(Beginning of EXERCISE INPUT)

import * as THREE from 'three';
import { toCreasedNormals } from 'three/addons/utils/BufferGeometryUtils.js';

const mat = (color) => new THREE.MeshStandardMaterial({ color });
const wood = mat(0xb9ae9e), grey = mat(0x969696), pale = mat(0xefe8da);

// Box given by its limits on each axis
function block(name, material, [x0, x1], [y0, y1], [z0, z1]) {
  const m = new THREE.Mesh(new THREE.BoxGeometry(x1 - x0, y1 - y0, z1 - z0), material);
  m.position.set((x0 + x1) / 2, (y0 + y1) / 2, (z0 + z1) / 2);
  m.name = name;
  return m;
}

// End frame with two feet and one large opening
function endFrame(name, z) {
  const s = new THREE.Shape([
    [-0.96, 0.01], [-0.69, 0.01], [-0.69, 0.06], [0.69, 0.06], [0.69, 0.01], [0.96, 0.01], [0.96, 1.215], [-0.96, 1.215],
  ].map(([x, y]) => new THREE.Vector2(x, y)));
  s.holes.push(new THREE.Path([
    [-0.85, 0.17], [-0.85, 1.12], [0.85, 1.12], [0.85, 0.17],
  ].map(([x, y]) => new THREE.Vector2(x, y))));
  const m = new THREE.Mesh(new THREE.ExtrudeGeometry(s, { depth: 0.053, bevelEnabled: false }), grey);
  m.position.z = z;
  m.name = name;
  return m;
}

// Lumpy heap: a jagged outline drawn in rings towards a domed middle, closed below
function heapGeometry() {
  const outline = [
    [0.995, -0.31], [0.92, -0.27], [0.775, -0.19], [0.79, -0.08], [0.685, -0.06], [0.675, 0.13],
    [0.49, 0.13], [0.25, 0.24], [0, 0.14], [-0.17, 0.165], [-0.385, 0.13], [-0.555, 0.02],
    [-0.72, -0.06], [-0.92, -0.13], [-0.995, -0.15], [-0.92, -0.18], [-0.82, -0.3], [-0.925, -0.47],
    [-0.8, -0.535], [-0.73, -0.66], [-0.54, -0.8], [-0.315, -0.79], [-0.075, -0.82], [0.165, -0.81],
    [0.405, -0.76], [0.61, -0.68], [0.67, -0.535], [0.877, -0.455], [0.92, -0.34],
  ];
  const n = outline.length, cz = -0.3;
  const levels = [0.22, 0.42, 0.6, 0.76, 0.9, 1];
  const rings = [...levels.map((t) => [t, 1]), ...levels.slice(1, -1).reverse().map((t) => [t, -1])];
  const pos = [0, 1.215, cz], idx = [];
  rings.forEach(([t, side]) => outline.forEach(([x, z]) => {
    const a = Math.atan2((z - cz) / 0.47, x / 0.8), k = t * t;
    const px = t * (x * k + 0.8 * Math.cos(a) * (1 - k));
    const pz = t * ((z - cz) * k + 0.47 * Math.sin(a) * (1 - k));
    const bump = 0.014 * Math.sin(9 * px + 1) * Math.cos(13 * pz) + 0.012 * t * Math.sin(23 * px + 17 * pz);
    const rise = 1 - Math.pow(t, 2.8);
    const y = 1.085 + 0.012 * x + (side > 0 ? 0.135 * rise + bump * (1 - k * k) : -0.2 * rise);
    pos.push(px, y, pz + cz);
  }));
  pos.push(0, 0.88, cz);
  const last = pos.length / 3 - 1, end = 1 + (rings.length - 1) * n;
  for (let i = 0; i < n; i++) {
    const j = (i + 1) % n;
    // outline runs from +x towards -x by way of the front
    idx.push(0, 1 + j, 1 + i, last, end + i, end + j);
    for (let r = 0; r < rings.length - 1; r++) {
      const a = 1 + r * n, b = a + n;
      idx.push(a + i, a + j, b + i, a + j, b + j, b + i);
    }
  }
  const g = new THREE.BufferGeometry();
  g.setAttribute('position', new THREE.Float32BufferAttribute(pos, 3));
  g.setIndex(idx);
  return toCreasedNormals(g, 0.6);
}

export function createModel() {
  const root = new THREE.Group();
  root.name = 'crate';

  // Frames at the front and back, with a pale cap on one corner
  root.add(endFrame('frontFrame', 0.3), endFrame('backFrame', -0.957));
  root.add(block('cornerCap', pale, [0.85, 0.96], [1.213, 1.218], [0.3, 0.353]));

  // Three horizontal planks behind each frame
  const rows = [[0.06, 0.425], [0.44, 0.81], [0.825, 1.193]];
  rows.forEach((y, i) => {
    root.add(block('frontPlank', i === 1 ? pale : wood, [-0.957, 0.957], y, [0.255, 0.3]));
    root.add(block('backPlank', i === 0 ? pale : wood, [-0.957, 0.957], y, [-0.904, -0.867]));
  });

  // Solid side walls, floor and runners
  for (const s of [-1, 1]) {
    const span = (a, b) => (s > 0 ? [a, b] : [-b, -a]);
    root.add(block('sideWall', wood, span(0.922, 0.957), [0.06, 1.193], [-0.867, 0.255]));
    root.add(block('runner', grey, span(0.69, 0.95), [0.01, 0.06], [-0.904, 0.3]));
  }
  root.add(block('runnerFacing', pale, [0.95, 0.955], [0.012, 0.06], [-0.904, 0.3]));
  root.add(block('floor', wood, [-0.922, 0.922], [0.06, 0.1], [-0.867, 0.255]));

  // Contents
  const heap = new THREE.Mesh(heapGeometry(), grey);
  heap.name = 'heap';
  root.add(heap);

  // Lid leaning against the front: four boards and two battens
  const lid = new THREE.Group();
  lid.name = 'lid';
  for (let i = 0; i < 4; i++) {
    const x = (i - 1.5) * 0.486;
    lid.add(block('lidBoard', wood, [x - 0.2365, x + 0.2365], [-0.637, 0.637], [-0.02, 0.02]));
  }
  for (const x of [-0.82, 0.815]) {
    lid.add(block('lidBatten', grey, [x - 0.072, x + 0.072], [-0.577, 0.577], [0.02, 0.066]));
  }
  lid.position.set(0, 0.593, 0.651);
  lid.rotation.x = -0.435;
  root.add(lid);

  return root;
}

(End of EXERCISE INPUT)

### INSTRUCTIONS TO FOLLOW
Exactly the lines above from the one with "const g = new THREE.BufferGeometry();" to the one with "for (const s", both included, are to be quoted; leave the rest out.

### TASK SOLUTION
  const g = new THREE.BufferGeometry();
  g.setAttribute('position', new THREE.Float32BufferAttribute(pos, 3));
  g.setIndex(idx);
  return toCreasedNormals(g, 0.6);
}

export function createModel() {
  const root = new THREE.Group();
  root.name = 'crate';

  // Frames at the front and back, with a pale cap on one corner
  root.add(endFrame('frontFrame', 0.3), endFrame('backFrame', -0.957));
  root.add(block('cornerCap', pale, [0.85, 0.96], [1.213, 1.218], [0.3, 0.353]));

  // Three horizontal planks behind each frame
  const rows = [[0.06, 0.425], [0.44, 0.81], [0.825, 1.193]];
  rows.forEach((y, i) => {
    root.add(block('frontPlank', i === 1 ? pale : wood, [-0.957, 0.957], y, [0.255, 0.3]));
    root.add(block('backPlank', i === 0 ? pale : wood, [-0.957, 0.957], y, [-0.904, -0.867]));
  });

  // Solid side walls, floor and runners
  for (const s of [-1, 1]) {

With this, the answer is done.